**Records shown:**
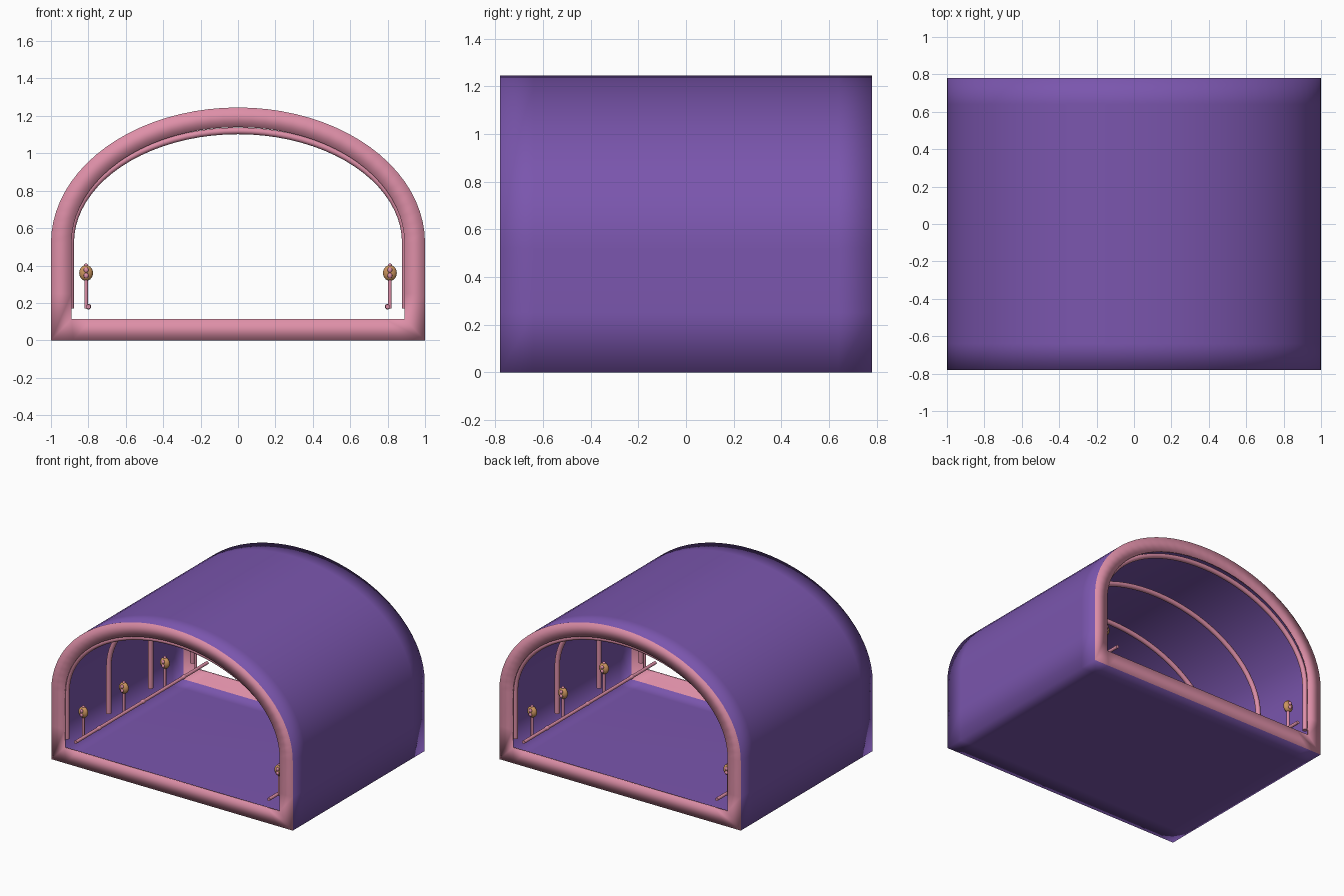
import bpy, bmesh, math
from mathutils import Vector

old = bpy.data.objects.get("Cube")
if old:
    bpy.data.objects.remove(old, do_unlink=True)


def material(name, rgb):
    m = bpy.data.materials.new(name)
    m.use_nodes = True
    m.diffuse_color = (*rgb, 1)
    m.node_tree.nodes["Principled BSDF"].inputs["Base Color"].default_value = (*rgb, 1)
    return m


PURPLE = material("purple", (0.195, 0.092, 0.42))
PINK = material("pink", (0.73, 0.275, 0.39))
GOLD = material("golden brown", (0.60, 0.30, 0.11))

HALF_LEN = 0.78
SPRING = 0.52  # height where the walls turn into the arch


def arch(half_width, top, steps=40):
    """Half ellipse from the +x side over to the -x side."""
    return [(half_width * math.cos(math.pi * i / steps),
             SPRING + (top - SPRING) * math.sin(math.pi * i / steps))
            for i in range(steps + 1)]


def outline(half_width, bottom, top):
    """Closed tunnel section: floor, walls and arch."""
    floor = [(half_width * f, bottom) for f in (-1, -0.88, 0, 0.88, 1)]
    return floor + [(half_width, 0.25)] + arch(half_width, top) + [(-half_width, 0.25)]


def finish(name, bm, mats):
    bmesh.ops.recalc_face_normals(bm, faces=bm.faces)
    for f in bm.faces:
        f.smooth = True
    me = bpy.data.meshes.new(name)
    bm.to_mesh(me)
    bm.free()
    for m in mats:
        me.materials.append(m)
    ob = bpy.data.objects.new(name, me)
    bpy.context.collection.objects.link(ob)
    return ob


# Tunnel shell with a flat framed opening at each end
bm = bmesh.new()
outer, inner = outline(1, 0, 1.245), outline(0.89, 0.115, 1.14)
sections = [(inner, -HALF_LEN), (outer, -HALF_LEN), (outer, -0.64),
            (outer, 0.64), (outer, HALF_LEN), (inner, HALF_LEN)]
rings = [[bm.verts.new((x, y, z)) for x, z in pts] for pts, y in sections]
for k, (a, b) in enumerate(zip(rings, rings[1:])):
    for i in range(len(a)):
        j = (i + 1) % len(a)
        face = bm.faces.new((a[i], a[j], b[j], b[i]))
        face.material_index = 1 if k in (0, len(rings) - 2) else 0
shell = finish("tunnel_shell", bm, [PURPLE, PINK])
solid = shell.modifiers.new("thickness", "SOLIDIFY")
solid.thickness = 0.012
solid.offset = -1


def tube(name, points, radius, mat):
    """Round bar along a path."""
    cu = bpy.data.curves.new(name, "CURVE")
    cu.dimensions = "3D"
    cu.bevel_depth = radius
    cu.bevel_resolution = 3
    cu.use_fill_caps = True
    sp = cu.splines.new("POLY")
    sp.points.add(len(points) - 1)
    for p, co in zip(sp.points, points):
        p.co = (*co, 1)
    cu.materials.append(mat)
    ob = bpy.data.objects.new(name, cu)
    bpy.context.collection.objects.link(ob)
    return ob


def ball(name, center, scale, mat):
    bm = bmesh.new()
    bmesh.ops.create_uvsphere(bm, u_segments=16, v_segments=10, radius=1)
    for v in bm.verts:
        v.co = Vector(a * b for a, b in zip(v.co, scale)) + Vector(center)
    return finish(name, bm, [mat])


# Arched ribs standing just inside the walls
for n, y in enumerate((-0.745, -0.25, 0.245, 0.74), 1):
    path = [(0.895, 0.17)] + arch(0.895, 1.12) + [(-0.895, 0.17)]
    tube(f"rib_{n}", [(x, y, z) for x, z in path], 0.018, PINK)

# Rails with joints, and a row of lamps along each side
for side, s in (("left", 1), ("right", -1)):
    tube(f"{side}_rail", [(s * 0.8, -HALF_LEN, 0.18), (s * 0.8, HALF_LEN, 0.18)], 0.012, PINK)
    for n, y in enumerate((-0.5, 0.02, 0.5), 1):
        ball(f"{side}_rail_joint_{n}", (s * 0.8, y, 0.18), (0.015, 0.03, 0.015), PINK)
    for n, y in enumerate((-0.67, -0.19, 0.295, 0.66), 1):
        x = s * 0.812
        tube(f"{side}_lamp_post_{n}", [(x, y, 0.17), (x, y, 0.34)], 0.01, PINK)
        ball(f"{side}_lamp_head_{n}", (x, y, 0.36), (0.037, 0.024, 0.042), GOLD)
        ball(f"{side}_lamp_cap_{n}", (x, y, 0.4), (0.011, 0.011, 0.011), PINK)
        for face, d in (("front", -1), ("back", 1)):
            for part, z in (("upper", 0.376), ("lower", 0.346)):
                ball(f"{side}_lamp_{face}_{part}_knob_{n}", (x, y + d * 0.022, z),
                     (0.013, 0.009, 0.014), PINK)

**Exercise description:**
Exclude the pictures and reproduce every entry exactly.

**Exercise solution:**
import bpy, bmesh, math
from mathutils import Vector

old = bpy.data.objects.get("Cube")
if old:
    bpy.data.objects.remove(old, do_unlink=True)


def material(name, rgb):
    m = bpy.data.materials.new(name)
    m.use_nodes = True
    m.diffuse_color = (*rgb, 1)
    m.node_tree.nodes["Principled BSDF"].inputs["Base Color"].default_value = (*rgb, 1)
    return m


PURPLE = material("purple", (0.195, 0.092, 0.42))
PINK = material("pink", (0.73, 0.275, 0.39))
GOLD = material("golden brown", (0.60, 0.30, 0.11))

HALF_LEN = 0.78
SPRING = 0.52  # height where the walls turn into the arch


def arch(half_width, top, steps=40):
    """Half ellipse from the +x side over to the -x side."""
    return [(half_width * math.cos(math.pi * i / steps),
             SPRING + (top - SPRING) * math.sin(math.pi * i / steps))
            for i in range(steps + 1)]


def outline(half_width, bottom, top):
    """Closed tunnel section: floor, walls and arch."""
    floor = [(half_width * f, bottom) for f in (-1, -0.88, 0, 0.88, 1)]
    return floor + [(half_width, 0.25)] + arch(half_width, top) + [(-half_width, 0.25)]


def finish(name, bm, mats):
    bmesh.ops.recalc_face_normals(bm, faces=bm.faces)
    for f in bm.faces:
        f.smooth = True
    me = bpy.data.meshes.new(name)
    bm.to_mesh(me)
    bm.free()
    for m in mats:
        me.materials.append(m)
    ob = bpy.data.objects.new(name, me)
    bpy.context.collection.objects.link(ob)
    return ob


# Tunnel shell with a flat framed opening at each end
bm = bmesh.new()
outer, inner = outline(1, 0, 1.245), outline(0.89, 0.115, 1.14)
sections = [(inner, -HALF_LEN), (outer, -HALF_LEN), (outer, -0.64),
            (outer, 0.64), (outer, HALF_LEN), (inner, HALF_LEN)]
rings = [[bm.verts.new((x, y, z)) for x, z in pts] for pts, y in sections]
for k, (a, b) in enumerate(zip(rings, rings[1:])):
    for i in range(len(a)):
        j = (i + 1) % len(a)
        face = bm.faces.new((a[i], a[j], b[j], b[i]))
        face.material_index = 1 if k in (0, len(rings) - 2) else 0
shell = finish("tunnel_shell", bm, [PURPLE, PINK])
solid = shell.modifiers.new("thickness", "SOLIDIFY")
solid.thickness = 0.012
solid.offset = -1


def tube(name, points, radius, mat):
    """Round bar along a path."""
    cu = bpy.data.curves.new(name, "CURVE")
    cu.dimensions = "3D"
    cu.bevel_depth = radius
    cu.bevel_resolution = 3
    cu.use_fill_caps = True
    sp = cu.splines.new("POLY")
    sp.points.add(len(points) - 1)
    for p, co in zip(sp.points, points):
        p.co = (*co, 1)
    cu.materials.append(mat)
    ob = bpy.data.objects.new(name, cu)
    bpy.context.collection.objects.link(ob)
    return ob


def ball(name, center, scale, mat):
    bm = bmesh.new()
    bmesh.ops.create_uvsphere(bm, u_segments=16, v_segments=10, radius=1)
    for v in bm.verts:
        v.co = Vector(a * b for a, b in zip(v.co, scale)) + Vector(center)
    return finish(name, bm, [mat])


# Arched ribs standing just inside the walls
for n, y in enumerate((-0.745, -0.25, 0.245, 0.74), 1):
    path = [(0.895, 0.17)] + arch(0.895, 1.12) + [(-0.895, 0.17)]
    tube(f"rib_{n}", [(x, y, z) for x, z in path], 0.018, PINK)

# Rails with joints, and a row of lamps along each side
for side, s in (("left", 1), ("right", -1)):
    tube(f"{side}_rail", [(s * 0.8, -HALF_LEN, 0.18), (s * 0.8, HALF_LEN, 0.18)], 0.012, PINK)
    for n, y in enumerate((-0.5, 0.02, 0.5), 1):
        ball(f"{side}_rail_joint_{n}", (s * 0.8, y, 0.18), (0.015, 0.03, 0.015), PINK)
    for n, y in enumerate((-0.67, -0.19, 0.295, 0.66), 1):
        x = s * 0.812
        tube(f"{side}_lamp_post_{n}", [(x, y, 0.17), (x, y, 0.34)], 0.01, PINK)
        ball(f"{side}_lamp_head_{n}", (x, y, 0.36), (0.037, 0.024, 0.042), GOLD)
        ball(f"{side}_lamp_cap_{n}", (x, y, 0.4), (0.011, 0.011, 0.011), PINK)
        for face, d in (("front", -1), ("back", 1)):
            for part, z in (("upper", 0.376), ("lower", 0.346)):
                ball(f"{side}_lamp_{face}_{part}_knob_{n}", (x, y + d * 0.022, z),
                     (0.013, 0.009, 0.014), PINK)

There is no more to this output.